Erection treatments on the NHS
When Viagra became available, the Government feared a spiralling bill for drugs and so introduced new guidelines for the prescription of drugs for ED.
As from 1 July 1999, GPs have been able to prescribe ED treatments on the NHS for men with these medical conditions:
- Men treated for prostate cancer
- Men who have had a prostatectomy (including TURP, transurethral resection of the prostate)
- Men suffering from spinal cord injury
- Men treated for renal failure by dialysis or transplant
- Men with diabetes
- Men with multiple sclerosis
- Men with single gene neurological disease
- Men with spina bifida
- Men who have had polio
- Men with Parkinson's disease
- Men with severe pelvic injury
- Men who have had radical pelvic surgery
Men who are not affected by one of the above conditions may be able to receive treatment but only if, after a specialist assessment in a hospital, they are judged to be experiencing severe distress caused by ED.
Men who were receiving drug treatment for ED from their GP on 14 September 1998 and who do not fit into the above categories can continue to receive treatment.
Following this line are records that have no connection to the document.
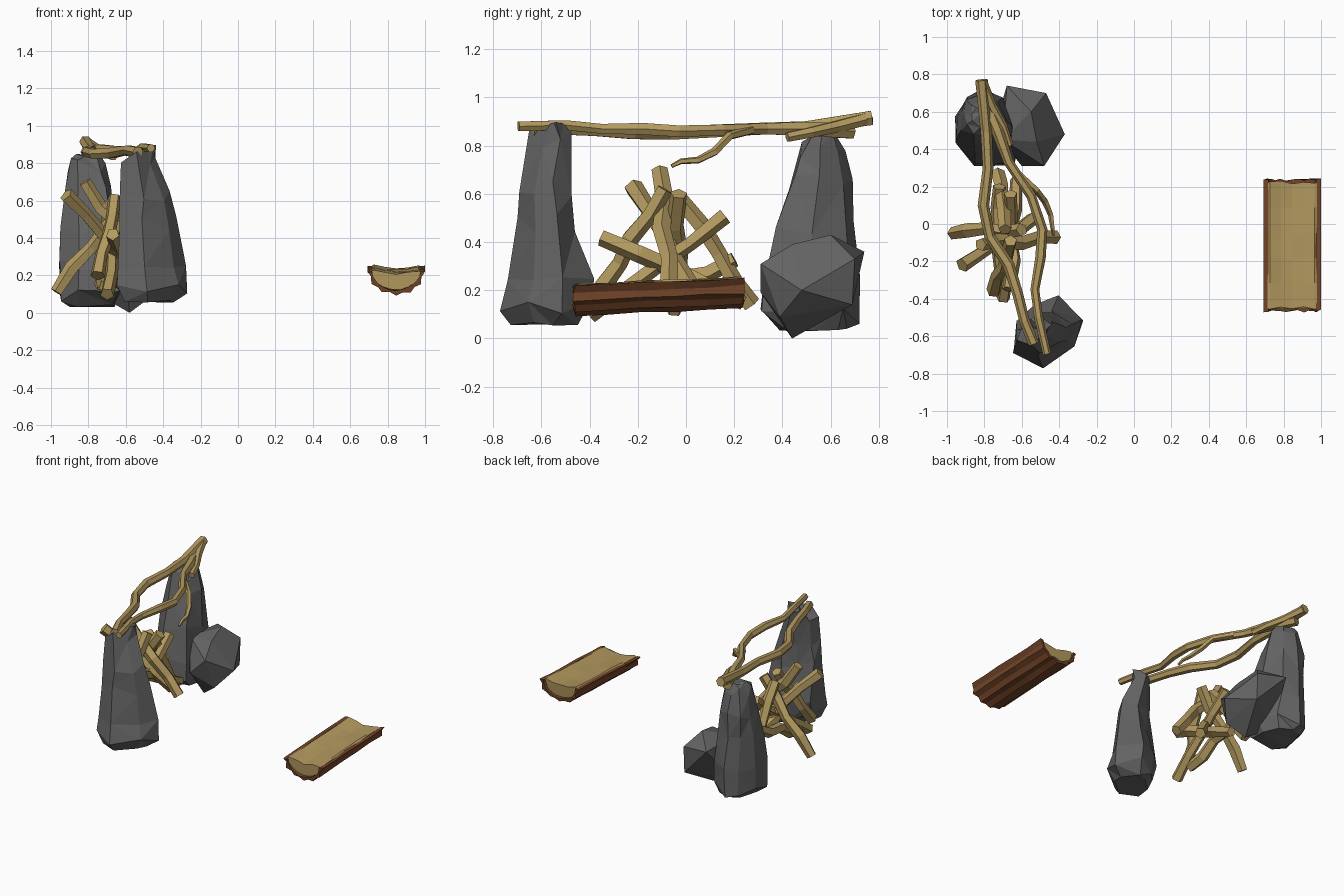
import bpy, bmesh, math, random
from mathutils import Vector

if "Cube" in bpy.data.objects:
    bpy.data.objects.remove(bpy.data.objects["Cube"])

random.seed(4)


def material(name, rgb):
    m = bpy.data.materials.new(name)
    m.diffuse_color = (*rgb, 1)
    m.use_nodes = True
    m.node_tree.nodes["Principled BSDF"].inputs["Base Color"].default_value = m.diffuse_color
    return m


STONE = material("stone", (0.125, 0.125, 0.128))
WOOD = material("wood", (0.45, 0.32, 0.115))
BARK = material("bark", (0.175, 0.06, 0.022))


def finish(name, bm, mat):
    bmesh.ops.recalc_face_normals(bm, faces=bm.faces)
    me = bpy.data.meshes.new(name)
    bm.to_mesh(me)
    bm.free()
    me.materials.append(mat)
    ob = bpy.data.objects.new(name, me)
    bpy.context.collection.objects.link(ob)
    return ob


def skin(bm, loops):
    """Join equal-sized rings of points into a closed tube."""
    rings = [[bm.verts.new(p) for p in loop] for loop in loops]
    n = len(rings[0])
    for a, b in zip(rings, rings[1:]):
        for i in range(n):
            j = (i + 1) % n
            bm.faces.new((a[i], a[j], b[j], b[i]))
    bm.faces.new(rings[0])
    bm.faces.new(rings[-1])


def standing_stone(name, outline, rings, jitter=0.012):
    """outline: footprint in 0..1; rings: (z, x0, x1, y0, y1)."""
    loops = []
    for k, (z, x0, x1, y0, y1) in enumerate(rings):
        dz = 0.01 if k in (0, len(rings) - 1) else 0.04
        loops.append([Vector((x0 + u * (x1 - x0) + random.uniform(-jitter, jitter),
                              y0 + v * (y1 - y0) + random.uniform(-jitter, jitter),
                              z + random.uniform(-dz, dz))) for u, v in outline])
    bm = bmesh.new()
    skin(bm, loops)
    bmesh.ops.triangulate(bm, faces=bm.faces)
    return finish(name, bm, STONE)


def stick(name, path, r0, r1, sides=6, wobble=0.0):
    """Faceted branch along a path, tapering from r0 to r1."""
    pts = [Vector(p) for p in path]
    if wobble:  # straight stick: add kinks along its length
        a, b = pts
        pts = [a.lerp(b, t) + Vector([random.uniform(-wobble, wobble) for _ in range(3)])
               * (0 < t < 1) for t in (0, 0.25, 0.5, 0.75, 1)]
    last = len(pts) - 1
    # reference axis: the world axis least aligned with the stick
    span = pts[-1] - pts[0]
    axis = min(range(3), key=lambda k: abs(span[k]))
    ref = Vector([float(k == axis) for k in range(3)])
    loops = []
    for i, p in enumerate(pts):
        d = (pts[min(i + 1, last)] - pts[max(i - 1, 0)]).normalized()
        s = d.cross(ref).normalized()
        t = s.cross(d)
        r = (r0 + (r1 - r0) * i / last) * random.uniform(0.88, 1.1)
        loops.append([p + r * (s * math.cos(q) + t * math.sin(q))
                      for q in (2 * math.pi * k / sides for k in range(sides))])
    bm = bmesh.new()
    skin(bm, loops)
    return finish(name, bm, WOOD)


# Two tall standing stones
standing_stone("front_stone",
               [(0, .2), (.06, .6), (.35, .85), (.68, 1), (1, .66), (.87, .3), (.42, 0)],
               [(.06, -.60, -.34, -.72, -.45), (.12, -.65, -.28, -.772, -.385),
                (.26, -.645, -.29, -.745, -.38), (.48, -.635, -.335, -.71, -.46),
                (.63, -.63, -.355, -.69, -.47), (.83, -.615, -.44, -.645, -.475),
                (.89, -.51, -.45, -.57, -.52)])
standing_stone("back_stone",
               [(0, .65), (.15, .9), (.45, 1), (.82, .88), (1, .5), (.95, .05), (.3, 0), (0, .3)],
               [(.04, -.91, -.67, .38, .66), (.10, -.945, -.63, .30, .71),
                (.26, -.945, -.63, .31, .715), (.46, -.945, -.66, .36, .70),
                (.65, -.93, -.69, .43, .68), (.79, -.90, -.72, .47, .66),
                (.84, -.86, -.75, .52, .62)])

# Low faceted boulder beside the back stone
bm = bmesh.new()
for p in [(-.68, .74, .36), (-.47, .69, .14), (-.37, .48, .20), (-.48, .31, .31),
          (-.60, .31, .19), (-.58, .44, 0), (-.55, .60, .43), (-.70, .45, .38),
          (-.47, .70, .33), (-.75, .50, .10), (-.46, .39, .09), (-.52, .44, .39)]:
    bm.verts.new(p)
bmesh.ops.convex_hull(bm, input=bm.verts)
finish("boulder", bm, STONE)

# Branches spanning the two stones
stick("left_spit_branch",
      [(-.535, -.64, .86), (-.585, -.52, .87), (-.62, -.38, .865), (-.67, -.22, .855), (-.77, -.07, .85),
       (-.805, .1, .86), (-.78, .3, .87), (-.79, .5, .875), (-.815, .77, .915)], .028, .034)
stick("right_spit_branch",
      [(-.465, -.695, .88), (-.51, -.5, .885), (-.53, -.35, .87), (-.50, -.18, .87), (-.49, -.03, .86),
       (-.55, .15, .865), (-.67, .33, .87), (-.73, .5, .87), (-.81, .69, .86)], .022, .032)
stick("spit_stub", [(-.665, .42, .835), (-.70, .52, .855), (-.76, .63, .88), (-.815, .765, .915)], .02, .032)
stick("spit_twig", [(-.62, .27, .865), (-.52, .18, .84), (-.475, .12, .775), (-.445, .05, .74),
                    (-.435, -.02, .735), (-.43, -.06, .715)], .022, .009, 5)

# Stacked firewood
for i, (a, b) in enumerate([
        ((-.97, -.05, .11), (-.60, -.03, .60)), ((-.92, -.22, .63), (-.54, .03, .20)),
        ((-.82, -.11, .70), (-.42, -.07, .22)), ((-.73, .27, .14), (-.69, -.03, .58)),
        ((-.70, -.40, .10), (-.66, .16, .51)), ((-.67, -.35, .42), (-.63, .24, .15)),
        ((-.75, -.36, .20), (-.66, -.09, .62)), ((-.71, -.28, .14), (-.72, .20, .33))]):
    stick(f"firewood_{i + 1}", (a, b), .038, .035, 5, 0.017)

# Split-log bench: ridged bark shell around a dished wooden core
CX, SLOPE = 0.846, 0.042


def log_z(y, z):
    return z + .235 + SLOPE * (y + .11)


def arc(rx, rz, n, ridge=0.0):
    return [((rx * (1 - ridge * (k % 2))) * math.cos(math.pi * (1 + k / n)),
             (rz * (1 - ridge * (k % 2))) * math.sin(math.pi * (1 + k / n))) for k in range(n + 1)]


bark = arc(.154, .125, 12, .10) + arc(.128, .098, 12)[::-1]
core = arc(.132, .10, 12) + [(x, z) for x, z in
                             ((.12, .006), (.06, -.006), (0, -.011), (-.06, -.006), (-.12, .006))]
for name, prof, y0, y1, mat in (("log_bark", bark, -.465, .235, BARK), ("log_core", core, -.45, .222, WOOD)):
    loops = []
    for k in range(6):
        loop = []
        for x, z in prof:
            end = k in (0, 5)
            y = y0 + (y1 - y0) * k / 5 + random.uniform(-.009, .009) * end
            loop.append(Vector((CX + x, y, log_z(y, z + random.uniform(-.004, .004)))))
        loops.append(loop)
    bm = bmesh.new()
    skin(bm, loops)
    finish(name, bm, mat)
The drug treatments affected are alprostadil (Caverject, Muse and Viridal) and sildenafil (Viagra).
Men who are not eligible for treatment on the NHS are still able to receive a private prescription from their own GP. The GP will not charge a fee for writing the prescription but the patient has to pay the full cost of the drug.
This page has not been updated since 1999.
Page created on February 28th, 2010
Page updated on March 10th, 2010